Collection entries
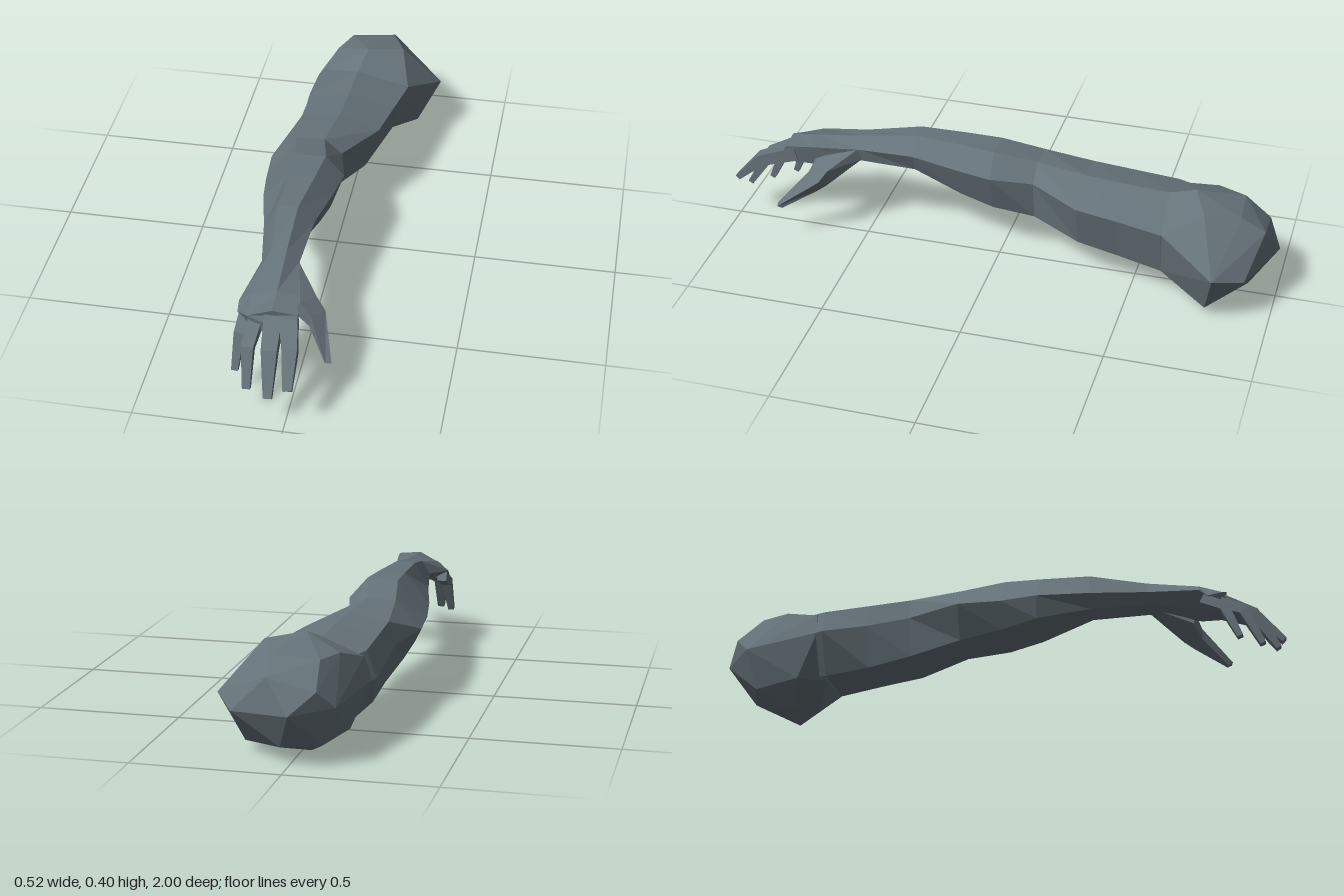
import * as THREE from 'three';
import { ConvexGeometry } from 'three/addons/geometries/ConvexGeometry.js';

// Closed loft through rings of [x, y, z]; rings run clockwise seen from the end
function loft(rings) {
  const n = rings[0].length, last = (rings.length - 1) * n, idx = [];
  for (let i = 0; i < rings.length - 1; i++) {
    for (let j = 0; j < n; j++) {
      const k = (j + 1) % n;
      const a = i * n + j, b = i * n + k, c = a + n, d = b + n;
      idx.push(a, c, b, b, c, d);
    }
  }
  for (let j = 1; j < n - 1; j++) {
    idx.push(0, j, j + 1, last, last + j + 1, last + j);
  }
  const g = new THREE.BufferGeometry();
  g.setAttribute('position', new THREE.Float32BufferAttribute(rings.flat(2), 3));
  g.setIndex(idx);
  const flat = g.toNonIndexed();
  flat.computeVertexNormals();
  return flat;
}

// Four-sided finger along joints [x, y, z, halfWidth, halfDepth]
function finger(joints) {
  const pts = joints.map(p => new THREE.Vector3(p[0], p[1], p[2]));
  return loft(joints.map(([, , , w, d], i) => {
    const dir = pts[Math.min(i + 1, pts.length - 1)].clone().sub(pts[Math.max(i - 1, 0)]).normalize();
    const u = new THREE.Vector3(1, 0, 0).addScaledVector(dir, -dir.x).normalize();
    const v = dir.clone().cross(u);
    return [[-1, 1], [1, 1], [1, -1], [-1, -1]].map(([a, b]) =>
      pts[i].clone().addScaledVector(u, a * w).addScaledVector(v, b * d).toArray());
  }));
}

export function createModel() {
  const group = new THREE.Group();
  const skin = new THREE.MeshStandardMaterial({ color: 0x66737a });
  skin.name = 'skin';
  skin.flatShading = true;
  const add = (name, geometry) => {
    const mesh = new THREE.Mesh(geometry, skin);
    mesh.name = name;
    group.add(mesh);
  };

  // Sections: z, then top-left, top-right, right, bottom-right, bottom-left, left
  const sections = [
    [-0.78, -0.12, 0.31, 0.0, 0.33, 0.14, 0.27, 0.1, 0.12, -0.09, 0.1, -0.15, 0.21],
    [-0.61, -0.18, 0.31, -0.03, 0.345, 0.16, 0.29, 0.11, 0.11, -0.14, 0.08, -0.215, 0.22],
    [-0.45, -0.183, 0.32, -0.035, 0.35, 0.13, 0.298, 0.08, 0.125, -0.165, 0.09, -0.21, 0.23],
    [-0.3, -0.185, 0.33, -0.045, 0.355, 0.1, 0.3, 0.05, 0.135, -0.175, 0.118, -0.207, 0.25],
    [-0.12, -0.17, 0.36, -0.068, 0.365, -0.005, 0.31, -0.03, 0.16, -0.2, 0.155, -0.262, 0.265],
    [0.03, -0.145, 0.396, -0.035, 0.4, 0.03, 0.325, -0.02, 0.18, -0.21, 0.18, -0.252, 0.27],
    [0.15, -0.145, 0.397, -0.05, 0.4, 0.012, 0.33, -0.035, 0.205, -0.215, 0.212, -0.235, 0.29],
    [0.33, -0.145, 0.395, -0.075, 0.397, -0.02, 0.34, -0.05, 0.27, -0.15, 0.265, -0.195, 0.305],
    [0.53, -0.13, 0.358, -0.075, 0.364, -0.03, 0.33, -0.04, 0.28, -0.12, 0.28, -0.16, 0.31],
    [0.71, -0.155, 0.32, -0.07, 0.343, 0.0, 0.33, -0.01, 0.255, -0.13, 0.245, -0.198, 0.285],
  ];
  const rings = sections.map(([z, ...p]) =>
    Array.from({ length: 6 }, (_, i) => [p[2 * i], p[2 * i + 1], z]));
  // Slanted row of knuckles
  const knuckles = [[-0.155, 0.292, 0.79], [-0.07, 0.333, 0.8], [0.012, 0.325, 0.8],
    [0.01, 0.265, 0.83], [-0.13, 0.235, 0.79], [-0.198, 0.262, 0.74]];
  add('upperArm', loft(rings.slice(0, 5)));
  add('forearm', loft(rings.slice(4, 9)));
  add('palm', loft([...rings.slice(8), knuckles]));

  // Faceted shoulder ball, tapering into the upper arm
  const ball = [
    [-0.02, 0.19, -1], [0.06, 0.3, -0.955], [-0.1, 0.26, -0.95], [-0.15, 0.2, -0.9],
    [0.19, 0.17, -0.91], [0.262, 0.2, -0.81], [-0.005, 0.388, -0.7], [0.12, 0.37, -0.75],
    [-0.09, 0.34, -0.86], [0.07, 0.35, -0.87], [-0.165, 0.23, -0.76], [-0.13, 0.34, -0.76],
    [-0.15, 0.075, -0.71], [-0.03, 0.003, -0.74], [0.18, 0.035, -0.78], [0.03, 0.06, -0.905],
    [-0.1, 0.065, -0.87], [0.16, 0.29, -0.615], [-0.03, 0.345, -0.6], [-0.18, 0.3, -0.64],
    [-0.205, 0.22, -0.63], [-0.12, 0.07, -0.61], [0.01, 0.02, -0.66], [0.11, 0.11, -0.61],
  ];
  add('shoulder', new ConvexGeometry(ball.map(p => new THREE.Vector3(...p))));

  // Curled fingers, rooted inside the knuckles
  add('indexFinger', finger([[-0.022, 0.294, 0.77, 0.032, 0.026], [0.008, 0.257, 0.9, 0.025, 0.021], [0.016, 0.171, 0.99, 0.015, 0.01]]));
  add('middleFinger', finger([[-0.068, 0.29, 0.775, 0.03, 0.027], [-0.06, 0.24, 0.89, 0.026, 0.021], [-0.053, 0.112, 0.97, 0.014, 0.01]]));
  add('ringFinger', finger([[-0.128, 0.264, 0.76, 0.024, 0.022], [-0.138, 0.22, 0.86, 0.02, 0.019], [-0.134, 0.095, 0.917, 0.013, 0.01]]));
  add('littleFinger', finger([[-0.172, 0.258, 0.72, 0.018, 0.018], [-0.178, 0.22, 0.795, 0.018, 0.018], [-0.188, 0.102, 0.843, 0.011, 0.01]]));

  // Spread thumb with a broad root running into the palm
  add('thumb', loft([
    [[-0.07, 0.335, 0.54], [-0.03, 0.33, 0.54], [-0.035, 0.285, 0.53], [-0.08, 0.285, 0.54]],
    [[0.0, 0.285, 0.69], [0.045, 0.268, 0.63], [0.035, 0.2, 0.64], [-0.03, 0.24, 0.68]],
    [[0.038, 0.25, 0.705], [0.078, 0.235, 0.655], [0.055, 0.18, 0.675], [0.032, 0.205, 0.705]],
    [[0.105, 0.142, 0.805], [0.124, 0.138, 0.8], [0.115, 0.128, 0.785], [0.1, 0.128, 0.79]],
  ]));
  return group;
}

## ASSIGNMENT
The answer must consist of the lines from the one with "0.97, 0.014, 0.01]]));" through the final line of the entries above, exactly as they are, and nothing else.

## SOLVED EXERCISE
  add('middleFinger', finger([[-0.068, 0.29, 0.775, 0.03, 0.027], [-0.06, 0.24, 0.89, 0.026, 0.021], [-0.053, 0.112, 0.97, 0.014, 0.01]]));
  add('ringFinger', finger([[-0.128, 0.264, 0.76, 0.024, 0.022], [-0.138, 0.22, 0.86, 0.02, 0.019], [-0.134, 0.095, 0.917, 0.013, 0.01]]));
  add('littleFinger', finger([[-0.172, 0.258, 0.72, 0.018, 0.018], [-0.178, 0.22, 0.795, 0.018, 0.018], [-0.188, 0.102, 0.843, 0.011, 0.01]]));

  // Spread thumb with a broad root running into the palm
  add('thumb', loft([
    [[-0.07, 0.335, 0.54], [-0.03, 0.33, 0.54], [-0.035, 0.285, 0.53], [-0.08, 0.285, 0.54]],
    [[0.0, 0.285, 0.69], [0.045, 0.268, 0.63], [0.035, 0.2, 0.64], [-0.03, 0.24, 0.68]],
    [[0.038, 0.25, 0.705], [0.078, 0.235, 0.655], [0.055, 0.18, 0.675], [0.032, 0.205, 0.705]],
    [[0.105, 0.142, 0.805], [0.124, 0.138, 0.8], [0.115, 0.128, 0.785], [0.1, 0.128, 0.79]],
  ]));
  return group;
}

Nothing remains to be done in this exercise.